If there’s a poster child for the state of the New York Giants, it’s Eli Apple. The mercurial cornerback who was the 10th overall pick in the 2016 NFL Draft has been a disappointment on the field and made waves off it with his complaining and threats. You could point to Apple as the player who represents why Ben McAdoo is no longer head coach and why Jerry Reese is no longer GM. He’s failed to live up to his draft potential and butted heads so many times with coaches that people have lost count.

While the media and fans have railed on Apple all season long, few take the time to wonder what’s happening behind the scenes to cause someone to be like that. Dan Duggan of NJ.com recently spoke with Apple’s half-brother Dane to get a fuller picture of what’s happening and the article paints a picture of a family in strife and Eli at the center dealing with a lot of inner turmoil.
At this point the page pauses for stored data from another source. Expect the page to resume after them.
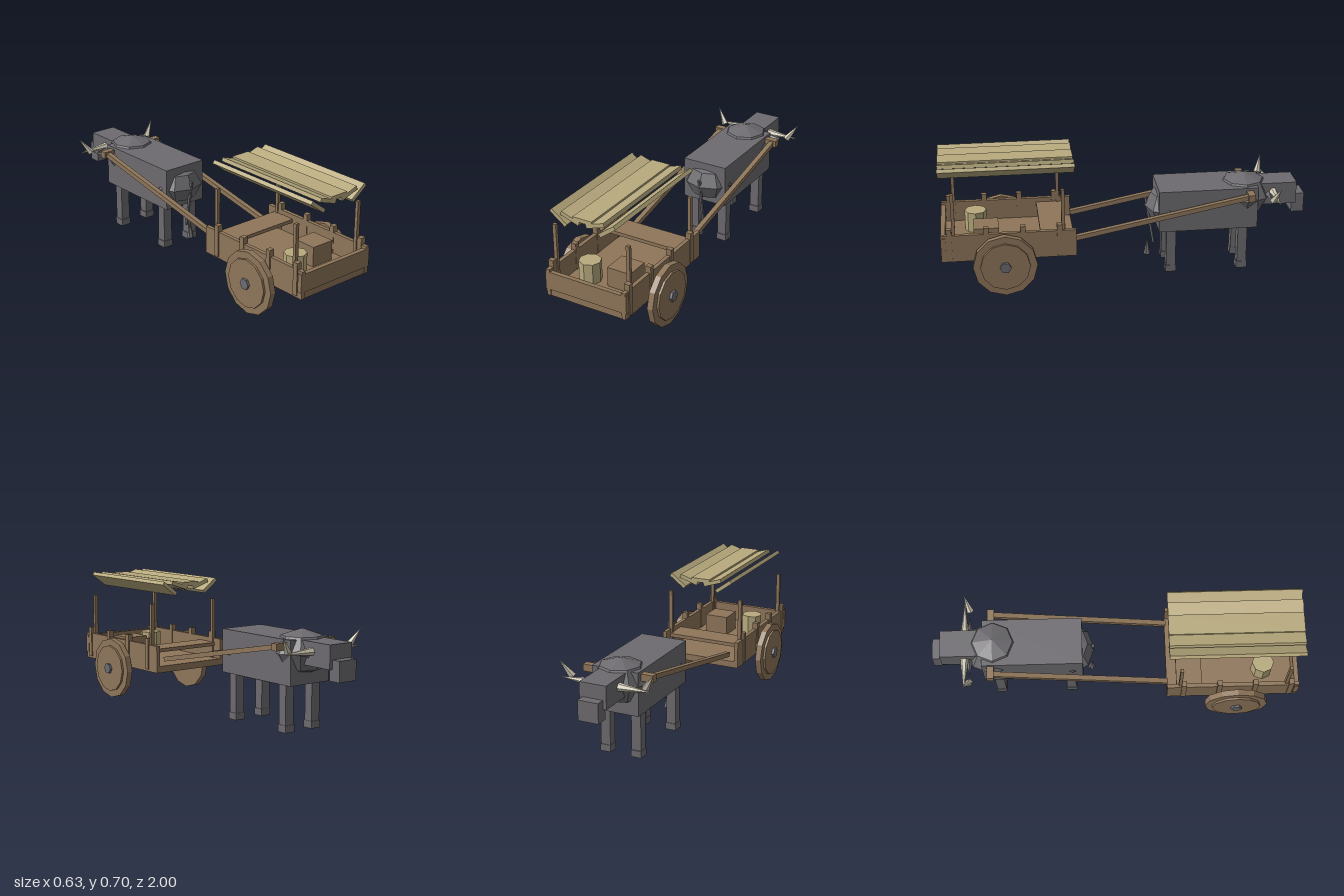
import * as THREE from 'three';

const material = (name, color) => {
  const m = new THREE.MeshStandardMaterial({ color, flatShading: true });
  m.name = name;
  return m;
};

export function createModel() {
  const wood = material('wood', 0x8f765a);
  const hide = material('greyHide', 0x6d6b6f);
  const straw = material('straw', 0xb8aa7e);
  const horn = material('horn', 0xcfc8b4);
  const iron = material('iron', 0x6b6c72);

  const model = new THREE.Group();
  model.name = 'oxCart';
  const cart = new THREE.Group();
  cart.name = 'cart';
  const ox = new THREE.Group();
  ox.name = 'ox';
  model.add(cart, ox);

  const add = (parent, name, geometry, mat) => {
    const mesh = new THREE.Mesh(geometry, mat);
    mesh.name = name;
    parent.add(mesh);
    return mesh;
  };
  // Box given by its extents on each axis
  const box = (parent, name, mat, [x0, x1], [y0, y1], [z0, z1]) => {
    const mesh = add(parent, name, new THREE.BoxGeometry(x1 - x0, y1 - y0, z1 - z0), mat);
    mesh.position.set((x0 + x1) / 2, (y0 + y1) / 2, (z0 + z1) / 2);
    return mesh;
  };
  // Mirrored box: extents are given for the +x side
  const sideBox = (parent, name, mat, s, [x0, x1], y, z) =>
    box(parent, name, mat, s > 0 ? [x0, x1] : [-x1, -x0], y, z);
  // Round or tapered bar between two points
  const bar = (parent, name, mat, a, b, ra, rb, sides) => {
    const p = new THREE.Vector3(...a), q = new THREE.Vector3(...b);
    const dir = q.clone().sub(p);
    const mesh = add(parent, name, new THREE.CylinderGeometry(rb, ra, dir.length(), sides), mat);
    mesh.position.copy(p).add(q).multiplyScalar(0.5);
    mesh.quaternion.setFromUnitVectors(new THREE.Vector3(0, 1, 0), dir.normalize());
    return mesh;
  };
  // Disc turned to lie across the x axis
  const disc = (parent, name, mat, x0, x1, r, sides) => {
    const g = new THREE.CylinderGeometry(r, r, x1 - x0, sides).rotateZ(Math.PI / 2);
    add(parent, name, g, mat).position.set((x0 + x1) / 2, 0.172, 0.665);
  };
  const blob = (name, r, pos) => {
    const mesh = add(ox, name, new THREE.SphereGeometry(1, 8, 4), hide);
    mesh.scale.set(...r);
    mesh.position.set(...pos);
  };

  // Cart bed
  box(cart, 'floor', wood, [-0.234, 0.234], [0.188, 0.225], [0.28, 0.995]);
  box(cart, 'tailboard', wood, [-0.24, 0.24], [0.225, 0.325], [0.975, 1]);
  box(cart, 'bench', wood, [-0.213, 0.213], [0.295, 0.315], [0.33, 0.47]);
  disc(cart, 'axle', iron, -0.26, 0.26, 0.0155, 6);

  for (const s of [-1, 1]) {
    // Sides, stakes and roof poles
    sideBox(cart, 'sideBoard', wood, s, [0.213, 0.235], [0.19, 0.34], [0.28, 1]);
    for (const z of [0.37, 0.565, 0.76, 0.955])
      sideBox(cart, 'stake', wood, s, [0.211, 0.241], [0.2, 0.376], [z - 0.014, z + 0.014]);
    for (const z of [0.35, 0.93])
      sideBox(cart, 'roofPole', wood, s, [0.206, 0.226], [0.225, 0.57], [z - 0.009, z + 0.009]);

    // Solid wheels
    const span = (a, b) => (s > 0 ? [a, b] : [-b, -a]);
    disc(cart, 'wheel', wood, ...span(0.255, 0.288), 0.172, 12);
    disc(cart, 'wheelPlate', wood, ...span(0.287, 0.3), 0.133, 12);
    disc(cart, 'hub', iron, ...span(0.248, 0.313), 0.031, 6);

    // Shaft rising to the yoke
    const shaft = add(cart, 'shaft', new THREE.BoxGeometry(0.028, 0.026, 0.985), wood);
    shaft.position.set(s * 0.171, 0.358, -0.2);
    shaft.rotation.x = Math.atan2(0.19, 0.965);

    // Tilted roof planks
    for (const [x, y, tilt] of [[0.073, 0.671, 0.32], [0.141, 0.657, 0.64]]) {
      const plank = add(cart, 'roofPlank', new THREE.BoxGeometry(0.11, 0.021, 0.72), straw);
      plank.position.set(s * x, y, 0.64);
      plank.rotation.z = s * tilt;
    }
  }
  box(cart, 'roofRidgePlank', straw, [-0.055, 0.055], [0.665, 0.687], [0.28, 1]);
  box(cart, 'yoke', wood, [-0.2, 0.2], [0.432, 0.47], [-0.696, -0.658]);

  // Cargo
  box(cart, 'crate', wood, [0.015, 0.151], [0.225, 0.334], [0.69, 0.825]);
  add(cart, 'basket', new THREE.CylinderGeometry(0.06, 0.06, 0.113, 8), straw)
    .position.set(-0.098, 0.2815, 0.81);

  // Ox body
  box(ox, 'body', hide, [-0.131, 0.131], [0.25, 0.484], [-0.725, -0.18]);
  box(ox, 'belly', hide, [-0.105, 0.105], [0.241, 0.25], [-0.685, -0.215]);
  blob('shoulderHump', [0.155, 0.12, 0.155], [0, 0.41, -0.665]);
  blob('rump', [0.14, 0.105, 0.12], [0, 0.36, -0.235]);
  box(ox, 'head', hide, [-0.075, 0.075], [0.36, 0.484], [-0.95, -0.72]);
  box(ox, 'muzzle', hide, [-0.057, 0.057], [0.3, 0.408], [-1, -0.93]);

  // Tail and tuft
  bar(ox, 'tail', hide, [0, 0.4, -0.122], [0, 0.13, -0.168], 0.01, 0.009, 5);
  bar(ox, 'tailTuft', hide, [0, 0.063, -0.133], [0, 0.158, -0.133], 0.021, 0, 6);

  for (const s of [-1, 1]) {
    // Legs and hooves
    for (const z of [-0.25, -0.648]) {
      sideBox(ox, 'leg', hide, s, [0.062, 0.116], [0.03, 0.255], [z - 0.026, z + 0.026]);
      sideBox(ox, 'hoof', hide, s, [0.059, 0.119], [0, 0.038], [z - 0.03, z + 0.03]);
    }
    // Horns: outward base, then upturned tip
    bar(ox, 'hornBase', horn, [s * 0.07, 0.435, -0.82], [s * 0.25, 0.435, -0.82], 0.023, 0.002, 6);
    bar(ox, 'hornTip', horn, [s * 0.205, 0.437, -0.79], [s * 0.267, 0.527, -0.82], 0.02, 0, 5);
    // Ears
    bar(ox, 'ear', hide, [s * 0.07, 0.42, -0.795], [s * 0.17, 0.425, -0.79], 0.02, 0, 4);
  }
  return model;
}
Eli’s mother Annie married Tim Apple in 2001 and Tim raised Annie’s three sons as well as a daughter they had together. Eli so appreciated his relationship with Tim that he changed his last name to Apple in his senior year of high school. He said at the time that “[Tim has] nurtured, provided, and protected our family. I am the man I am today because of his tireless love, and commitment to our family.”

However, according to brother Dane, that relationship has turned bitter recently. Whereas Tim would attend every game and act as Eli’s de facto manager, the two have cut off all communication and Eli “fired” him last June. It’s likely that it was tied to Annie and Tim’s divorce, which had been finalized in May of that year.

As for Annie, she’s earned a reputation as an outspoken and vocal supporter of her son, even penning a column on SI.com attacking Giants co-owner John Mara over his “insensitive, dismissive and callous” comments about Josh Brown regarding domestic abuse allegations. After the fallout from that, Annie isolated Eli from the family, according to Dane, and made the rift wider.

When Apple signed a four-year, $15.1 million contract, he set up a “family enrichment system” through Merrill Lynch that allotted $6,500 a month to his family. It was to be split among family members and used for things such as his grandparents’ mortgage and sister’s private school tuition. According to Dane, that system has since been scrapped and Eli’s mother is the only person who receives money from him.

“Just growing up, if you had told me things would end up this way, I wouldn’t believe you. ‘Eli will go all the way to the Giants and not be family-oriented?’ ” Blackson said incredulously. “He’s burning bridges left and right and he’s losing the people that really care about him and love him no matter what. I don’t know what him and Annie are up to. It’s crazy.”

Of course, all New York Giants players and NFL players have personal lives that they need to deal with and separate from what happens on the field. None of this excuses Apple’s behavior, like when he seemingly lacked effort against the 49ers, almost walked out of the team during the season, and even took to Twitter during a game. His actions resembled the tantrums of a child acting out for not getting what he wanted.

It seems as though you could hold a mirror up to how Eli Apple is handling his relationship with his family and how he’s handling his relationship with his team. Ultimately, no one knows what’s really happening except the people in the house and the people in the locker room. However, it’s hard to think he’ll be able to succeed in one without the support system he can create in the other. If Eli Apple wants to continue his professional career and continue making millions of dollars playing football, he clearly needs to get his house in order. Both of them.

[NJ.com]

 

About Sean Keeley

A graduate of Syracuse University, Sean Keeley is the creator of the Syracuse blog Troy Nunes Is An Absolute Magician and author of 'How To Grow An Orange: The Right Way to Brainwash Your Child Into Rooting for Syracuse.' He has also written non-Syracuse related things for SB Nation, Neighborhoods.com, Curbed Seattle and many other outlets. He currently lives in Chicago.